The TUM team was very happy with the ideas and performance of the two student groups. "I was very impressed by the students' commitment and creative ideas in approaching the task. It was a great pleasure to see how much fun the students had working together in international teams," said Prof. Mayr at the end of the Challenge. The students successfully investigated how plastic and metallic materials are created with the help of a 3D printer – in order to develop and produce a demonstration model for a prosthetic leg under the conditions that prevail in a developing and emerging country.
Entrepreneurship & Innovation: guided by light
The second Challenge was hosted by TU/e innovation Space under the leadership of Prof. Isabelle Reymen and supported by TU/e Intelligent Lighting Institute, Signify, and IGNITE. The task was to guide people as a group through an interactive lighting system and influence their behavior. The international team of students developed a concept to use a wristband to direct larger crowds to less crowded places and bars to create a more pleasant and relaxed atmosphere.

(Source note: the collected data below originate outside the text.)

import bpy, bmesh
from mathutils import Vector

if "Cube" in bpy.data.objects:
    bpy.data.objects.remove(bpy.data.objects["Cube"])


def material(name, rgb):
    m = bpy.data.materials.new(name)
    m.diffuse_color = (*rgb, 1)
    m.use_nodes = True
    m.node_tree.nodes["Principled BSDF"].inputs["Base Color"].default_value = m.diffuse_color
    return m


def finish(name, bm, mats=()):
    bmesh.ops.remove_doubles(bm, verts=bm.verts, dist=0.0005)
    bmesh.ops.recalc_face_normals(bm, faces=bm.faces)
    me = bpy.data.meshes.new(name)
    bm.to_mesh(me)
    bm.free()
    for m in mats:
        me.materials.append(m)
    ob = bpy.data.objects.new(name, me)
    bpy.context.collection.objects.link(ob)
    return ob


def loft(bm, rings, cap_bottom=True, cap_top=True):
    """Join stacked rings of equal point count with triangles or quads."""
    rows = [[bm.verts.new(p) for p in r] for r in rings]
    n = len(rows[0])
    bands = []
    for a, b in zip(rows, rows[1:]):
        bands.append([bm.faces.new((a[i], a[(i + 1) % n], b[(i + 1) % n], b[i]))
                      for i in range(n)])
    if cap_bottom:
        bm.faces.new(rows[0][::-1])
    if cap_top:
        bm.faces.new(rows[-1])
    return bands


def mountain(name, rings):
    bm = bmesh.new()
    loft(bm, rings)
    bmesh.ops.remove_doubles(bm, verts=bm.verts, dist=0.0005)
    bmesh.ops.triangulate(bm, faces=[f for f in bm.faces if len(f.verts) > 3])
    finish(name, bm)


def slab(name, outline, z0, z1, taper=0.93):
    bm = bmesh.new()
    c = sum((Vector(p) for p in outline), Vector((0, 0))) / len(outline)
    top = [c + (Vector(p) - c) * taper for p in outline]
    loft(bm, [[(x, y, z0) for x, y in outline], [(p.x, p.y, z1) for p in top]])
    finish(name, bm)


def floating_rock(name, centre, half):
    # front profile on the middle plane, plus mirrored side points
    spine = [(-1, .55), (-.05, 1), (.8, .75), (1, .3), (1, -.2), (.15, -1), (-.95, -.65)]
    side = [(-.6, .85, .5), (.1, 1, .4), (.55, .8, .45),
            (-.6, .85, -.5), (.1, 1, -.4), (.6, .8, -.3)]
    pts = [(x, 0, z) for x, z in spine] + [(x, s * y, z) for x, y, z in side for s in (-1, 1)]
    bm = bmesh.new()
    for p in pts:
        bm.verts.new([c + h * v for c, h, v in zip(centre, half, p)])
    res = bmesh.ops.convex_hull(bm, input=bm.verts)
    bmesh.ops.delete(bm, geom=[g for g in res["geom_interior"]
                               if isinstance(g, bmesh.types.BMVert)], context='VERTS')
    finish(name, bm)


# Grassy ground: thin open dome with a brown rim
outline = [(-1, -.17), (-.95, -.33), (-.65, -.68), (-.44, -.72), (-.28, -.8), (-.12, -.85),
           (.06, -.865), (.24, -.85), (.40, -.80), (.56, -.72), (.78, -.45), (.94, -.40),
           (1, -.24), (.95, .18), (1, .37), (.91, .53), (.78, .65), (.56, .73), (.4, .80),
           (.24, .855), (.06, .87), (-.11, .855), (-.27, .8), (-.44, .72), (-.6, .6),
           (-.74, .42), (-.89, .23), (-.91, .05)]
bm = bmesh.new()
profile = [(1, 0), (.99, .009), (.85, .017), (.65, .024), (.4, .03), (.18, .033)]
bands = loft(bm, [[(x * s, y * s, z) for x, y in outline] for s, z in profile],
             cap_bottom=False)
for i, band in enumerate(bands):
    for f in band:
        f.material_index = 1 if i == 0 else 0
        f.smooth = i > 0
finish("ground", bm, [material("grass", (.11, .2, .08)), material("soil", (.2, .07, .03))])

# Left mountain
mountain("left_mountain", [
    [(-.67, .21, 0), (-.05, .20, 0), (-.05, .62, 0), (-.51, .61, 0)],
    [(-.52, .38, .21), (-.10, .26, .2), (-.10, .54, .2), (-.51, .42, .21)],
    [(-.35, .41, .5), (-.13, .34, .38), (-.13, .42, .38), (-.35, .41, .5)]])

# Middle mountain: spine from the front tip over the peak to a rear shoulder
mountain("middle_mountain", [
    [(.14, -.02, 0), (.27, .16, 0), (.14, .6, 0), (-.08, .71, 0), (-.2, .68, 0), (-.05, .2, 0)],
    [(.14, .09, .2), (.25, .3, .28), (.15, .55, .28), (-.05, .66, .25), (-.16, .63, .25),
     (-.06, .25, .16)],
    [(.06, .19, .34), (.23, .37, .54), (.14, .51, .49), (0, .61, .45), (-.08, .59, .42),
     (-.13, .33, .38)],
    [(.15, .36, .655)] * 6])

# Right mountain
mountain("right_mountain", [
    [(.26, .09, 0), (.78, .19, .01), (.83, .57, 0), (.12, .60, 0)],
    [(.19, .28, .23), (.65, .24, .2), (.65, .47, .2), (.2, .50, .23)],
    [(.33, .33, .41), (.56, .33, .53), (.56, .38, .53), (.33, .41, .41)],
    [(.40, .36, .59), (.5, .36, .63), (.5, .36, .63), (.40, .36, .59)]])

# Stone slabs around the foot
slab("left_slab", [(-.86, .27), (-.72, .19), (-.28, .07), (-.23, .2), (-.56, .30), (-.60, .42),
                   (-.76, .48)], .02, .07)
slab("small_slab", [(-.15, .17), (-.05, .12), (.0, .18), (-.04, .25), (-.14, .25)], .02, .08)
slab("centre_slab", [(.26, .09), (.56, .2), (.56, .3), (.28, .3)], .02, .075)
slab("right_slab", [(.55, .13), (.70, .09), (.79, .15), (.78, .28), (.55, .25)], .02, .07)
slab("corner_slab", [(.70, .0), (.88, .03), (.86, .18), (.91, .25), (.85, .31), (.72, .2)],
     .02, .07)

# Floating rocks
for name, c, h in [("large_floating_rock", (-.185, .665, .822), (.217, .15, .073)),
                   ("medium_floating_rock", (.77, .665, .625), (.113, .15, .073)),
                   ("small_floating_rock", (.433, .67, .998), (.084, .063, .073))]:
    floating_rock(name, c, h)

In addition to the actual invention, the students had to carry out a profitability calculation and a market analysis in order to finally design a practicable business model. This is linked to the great hope that major events will soon be part of student life again and that the luminous wristband can soon be tested in real life.
Successful in international teams
Intercultural awareness and a common understanding are key to productive and trusting cooperation in a global environment. All participants of the student challenges were invited to join an intercultural training course alongside of their project work. This training was especially relevant as students only met online due to the pandemic.
They were coached to acquire intercultural competences including team development, culture and its dimensions and influence on teamwork, as well as the basics of conflict management in an intercultural context. Students were excited about this additional offering and plan to apply what they learned in future face-to-face and virtual meetings.
Scaling up: EuroTeQ Engineering University
The EuroTech Digital Learning Initiative will be continued in the efforts of the EuroTeQ Engineering University. The EuroTech partners, together with TalTech from Estonia and CTU from the Czech Republic, will establish a joint engineering sciences study program across different disciplines as well as across national and institutional boundaries. Granting access to digital courses and enhancing student mobility – be it physical or virtual – are key elements of the interuniversity EuroTeQ Campus. Challenge-based formats are continued and rolled-out to students, vocational and professional learners in the EuroTeQ Colliders.
If you are interested to engage in our projects, please contact Maria-Valerie Schegk.